__Problem details__
State how many lines in the records below include the word "data". Give nothing but that number.
[[ Material supplied, beginning ]]
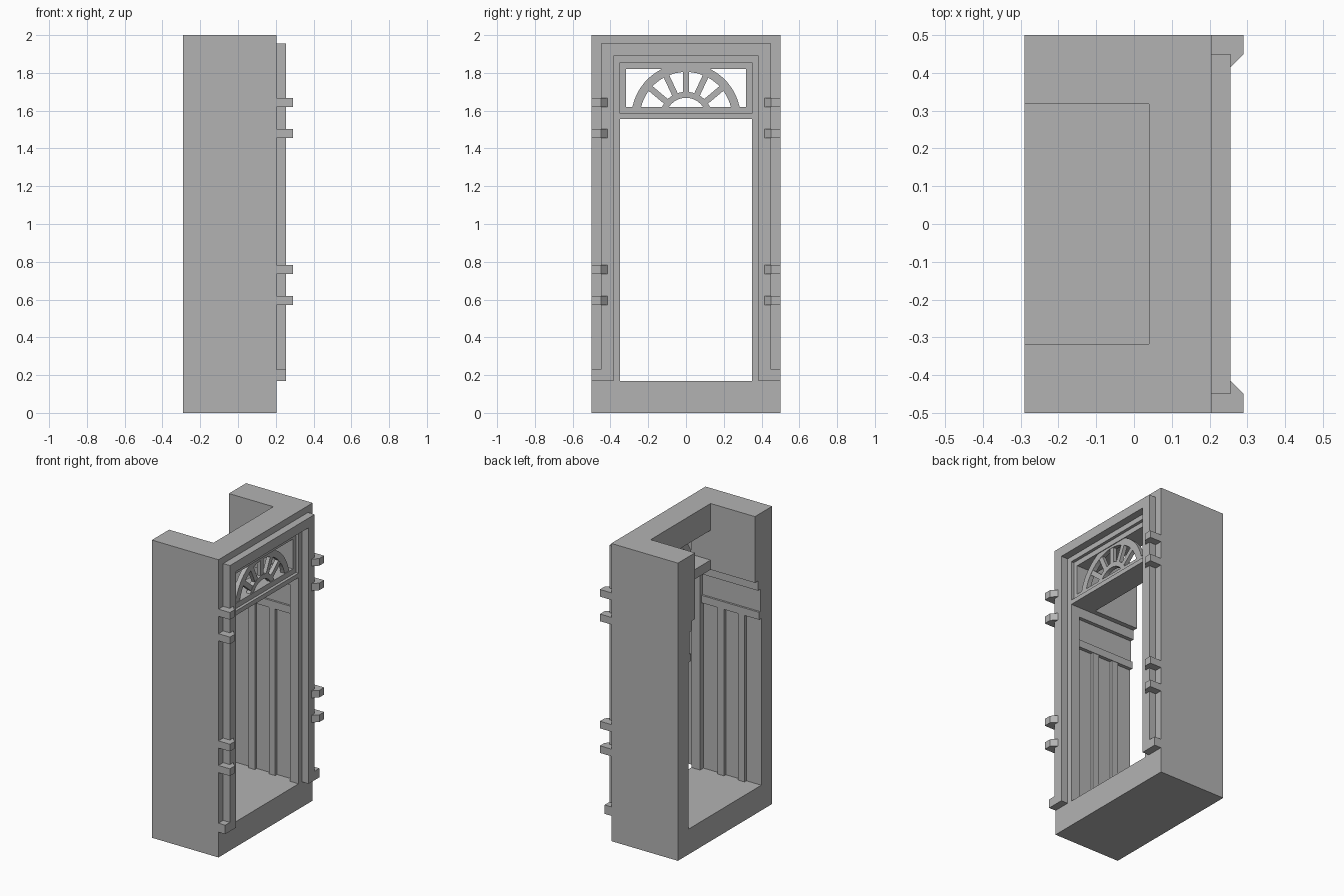
import bpy, bmesh, math

old = bpy.data.objects.get("Cube")
if old:
    bpy.data.objects.remove(old, do_unlink=True)

grey = bpy.data.materials.new("plain grey")
grey.use_nodes = True
colour = (0.45, 0.45, 0.45, 1)
grey.diffuse_color = colour
grey.node_tree.nodes["Principled BSDF"].inputs["Base Color"].default_value = colour

BACK, FACE = -0.29, 0.205     # rear opening and front wall plane
SILL, HEAD = 0.17, 1.555      # doorway bottom and top


def make(name, bm, mirror=False):
    bmesh.ops.recalc_face_normals(bm, faces=bm.faces)
    mesh = bpy.data.meshes.new(name)
    bm.to_mesh(mesh)
    bm.free()
    mesh.materials.append(grey)
    ob = bpy.data.objects.new(name, mesh)
    bpy.context.collection.objects.link(ob)
    if mirror:
        mod = ob.modifiers.new("other side", 'MIRROR')
        mod.use_axis = (False, True, False)
    return ob


def prism(bm, points, a, b, place):
    """Extrude a closed outline from a to b; place maps (u, v, depth) to xyz."""
    face = bm.faces.new([bm.verts.new(place(u, v, a)) for u, v in points])
    new = bmesh.ops.extrude_face_region(bm, geom=[face])["geom"]
    shift = [q - p for p, q in zip(place(0, 0, a), place(0, 0, b))]
    bmesh.ops.translate(bm, vec=shift, verts=[e for e in new if isinstance(e, bmesh.types.BMVert)])


def along_x(u, v, d):
    return (d, u, v)


def along_z(u, v, d):
    return (u, v, d)


def box(bm, x, y, z):
    prism(bm, [(y[0], z[0]), (y[1], z[0]), (y[1], z[1]), (y[0], z[1])], x[0], x[1], along_x)


# Passage: one U-shaped section with cornice, frieze and bead on the inner walls
half = [(0.5, 0), (0.5, 2), (0.318, 2), (0.318, HEAD), (0.35, HEAD), (0.35, 1.49),
        (0.375, 1.49), (0.375, 1.34), (0.362, 1.34), (0.362, 1.29), (0.385, 1.29), (0.385, SILL)]
bm = bmesh.new()
prism(bm, half + [(-y, z) for y, z in reversed(half)], BACK, 0.14, along_x)
make("passage_walls", bm)

# Vertical battens on the panelled inner walls
bm = bmesh.new()
for x in (-0.155, -0.003):
    box(bm, (x - 0.024, x + 0.024), (0.365, 0.39), (SILL, 1.29))
make("wall_battens", bm, True)

# Front wall: jambs, sill and lintel
bm = bmesh.new()
box(bm, (0.14, FACE), (0.35, 0.5), (0, 2))
make("door_jambs", bm, True)
bm = bmesh.new()
box(bm, (0.14, FACE), (-0.35, 0.35), (0, SILL))
make("door_sill", bm)
bm = bmesh.new()
box(bm, (0.185, FACE), (-0.35, 0.35), (1.855, 2))
box(bm, (0.04, 0.185), (-0.35, 0.35), (1.82, 2))
make("lintel", bm)

# Transom window surround
bm = bmesh.new()
box(bm, (0.185, FACE), (-0.35, 0.35), (HEAD, 1.585))
box(bm, (0.04, 0.185), (-0.35, 0.35), (HEAD, 1.62))
make("transom_rail", bm)
bm = bmesh.new()
box(bm, (0.04, 0.185), (0.318, 0.35), (1.62, 1.82))
make("transom_sides", bm, True)

# Fan tracery: two arched bands and five radiating bars
bm = bmesh.new()
CENTRE = 1.56


def polar(r, t, offset=0):
    return (r * math.cos(t) - offset * math.sin(t), CENTRE + r * math.sin(t) + offset * math.cos(t))


for inner, outer in ((0.245, 0.29), (0.108, 0.14)):
    angles = [math.radians(5 + 170 * i / 24) for i in range(25)]
    ring = [polar(outer, t) for t in angles] + [polar(inner, t) for t in reversed(angles)]
    prism(bm, ring, 0.15, 0.18, along_x)
for degrees in (40, 65, 90, 115, 140):
    t = math.radians(degrees)
    bar = [polar(r, t, s) for r, s in ((0.13, -0.016), (0.25, -0.016), (0.25, 0.016), (0.13, 0.016))]
    prism(bm, bar, 0.152, 0.178, along_x)
make("fan_tracery", bm)

# Raised architrave around the doorway, widening to plinth blocks at the foot
half = [(0.385, SILL), (0.5, SILL), (0.5, 0.23), (0.45, 0.23), (0.45, 1.955)]
outline = half + [(-y, z) for y, z in reversed(half)]
outline += [(-0.385, 1.89), (0.385, 1.89)]
bm = bmesh.new()
prism(bm, outline, FACE, 0.255, along_x)
make("architrave", bm)

# Chamfered blocks clasping the architrave
bm = bmesh.new()
clasp = [(FACE, 0.5), (0.29, 0.5), (0.29, 0.45), (0.255, 0.415), (FACE, 0.415)]
for z in (0.57, 0.735, 1.455, 1.62):
    prism(bm, clasp, z, z + 0.048, along_z)
make("clasp_blocks", bm, True)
[[ Material supplied, end ]]
__Expected output__
5